By Guest Contributor Gunnar Hansen, CPA, Financial Executive
My first adventure with getting a horse in a trailer taught me some valuable lessons in leadership.
It all began when I tried to get a horse into a trailer who did not want to be in the trailer. I'm not a small man (at 6'5", 200+), but if a 1,200 lb horse does not want to get into a trailer, it will not happen no matter how much you try.
After 45 minutes of sweaty, frustrating attempts, my loving wife asked if she could give it a try. She proceeded to pick up the lead line and walk the horse into the trailer. Utterly dumbfounded as to how this could happen, I relayed my story to an old cowboy looking for some sage advice.
After listening to my story he thought for a moment then said "You have to be smarter than the horse". Not wanting to spread my ignorance any further I nodded and thought 'I'm smarter than a horse...aren't I?'
Several weeks later I was working with the same said horse when I received some more sage advice, "You need to make the horse want to be in the trailer". You would have thought that all this cowboy logic would have driven me over the edge.
This time, willing to press my ignorance I asked, "Why would a horse want to be in the trailer?"
The answer was simply, "Make all other areas where it does not want to be". Then it hit me:
I had to stop wanting the horse in the trailer and had to start
convincing the horse to want to be in the trailer.
That is, I had to be smarter than the horse.
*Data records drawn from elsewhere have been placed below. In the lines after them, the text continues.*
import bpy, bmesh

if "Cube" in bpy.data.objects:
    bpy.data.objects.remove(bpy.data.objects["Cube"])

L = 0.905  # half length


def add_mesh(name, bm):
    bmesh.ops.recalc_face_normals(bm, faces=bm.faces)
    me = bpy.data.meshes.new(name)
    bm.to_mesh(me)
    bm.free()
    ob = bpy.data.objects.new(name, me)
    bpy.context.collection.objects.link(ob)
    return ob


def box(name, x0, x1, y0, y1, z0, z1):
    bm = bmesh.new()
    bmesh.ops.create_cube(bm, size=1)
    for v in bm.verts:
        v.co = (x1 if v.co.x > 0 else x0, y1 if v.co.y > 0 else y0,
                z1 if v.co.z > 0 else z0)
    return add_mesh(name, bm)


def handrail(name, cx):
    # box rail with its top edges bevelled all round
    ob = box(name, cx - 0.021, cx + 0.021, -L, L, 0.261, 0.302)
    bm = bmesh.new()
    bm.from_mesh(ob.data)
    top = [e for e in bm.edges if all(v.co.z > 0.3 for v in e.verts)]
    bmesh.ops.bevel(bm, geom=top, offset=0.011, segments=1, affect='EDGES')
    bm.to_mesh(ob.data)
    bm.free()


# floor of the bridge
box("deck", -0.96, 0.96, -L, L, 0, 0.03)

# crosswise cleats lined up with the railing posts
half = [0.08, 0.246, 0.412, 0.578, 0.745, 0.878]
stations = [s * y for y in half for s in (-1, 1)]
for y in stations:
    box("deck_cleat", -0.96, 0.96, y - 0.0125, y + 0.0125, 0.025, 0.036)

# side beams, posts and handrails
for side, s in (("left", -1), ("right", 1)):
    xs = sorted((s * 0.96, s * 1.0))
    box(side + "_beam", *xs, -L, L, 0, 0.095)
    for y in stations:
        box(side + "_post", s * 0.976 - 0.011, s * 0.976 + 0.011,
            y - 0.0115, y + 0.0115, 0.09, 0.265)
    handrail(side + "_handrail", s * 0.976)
For the next half an hour I exercised the horse by having her trot on a lead line, working up a sweat (for both me and the horse).
Then we stopped and I presented the horse with the opportunity to rest inside the trailer. The horse declined my offer, so we began exercising some more. After several more minutes, I presented the opportunity for the horse to again rest in the trailer.
She took a few steps into the trailer. Building on this minor success, we completed a few more repetitions of exercising and asking, after which the horse was finally ready to be in the trailer.
That horse taught me some valuable lessons.
1) If you are not being genuine, it shows. Why did I have a hard time getting the horse in the trailer while my wife could simply walk the horse in the trailer? I started out 'assuming' the horse wanted to go in the trailer simply because I wanted her to, while my wife asked if it would go in. Even without words, your body language and attitude speak volumes.
2) Listen. Don't pretend that you know everything or assume you know what some else is talking about. Listen and ask questions, people (and horses) like to be heard.
3) Third, understand the motivation which will be critical in accomplishing a goal. Remember, it's what motivates others that count.
4) You have to believe. Your confidence illuminates like a beacon for others to see. If you believe something can be accomplished, others will be more willing to believe it and follow your lead.
People are not horses. Yet like people, horses have an innate ability to read people, which has evolved out of their survival. They will follow a strong leader.
It is this insight into a horse's brain which has taught me to be a better leader. Given enough tools and brute strength, I (and several of my friends) could physically make a horse get in a trailer. However, the horse will not be mentally in the trailer.
Likewise, you may be able to make someone follow your ideas, but they will be more willing to support you if you think like a front end of horse rather than act like a back end of one.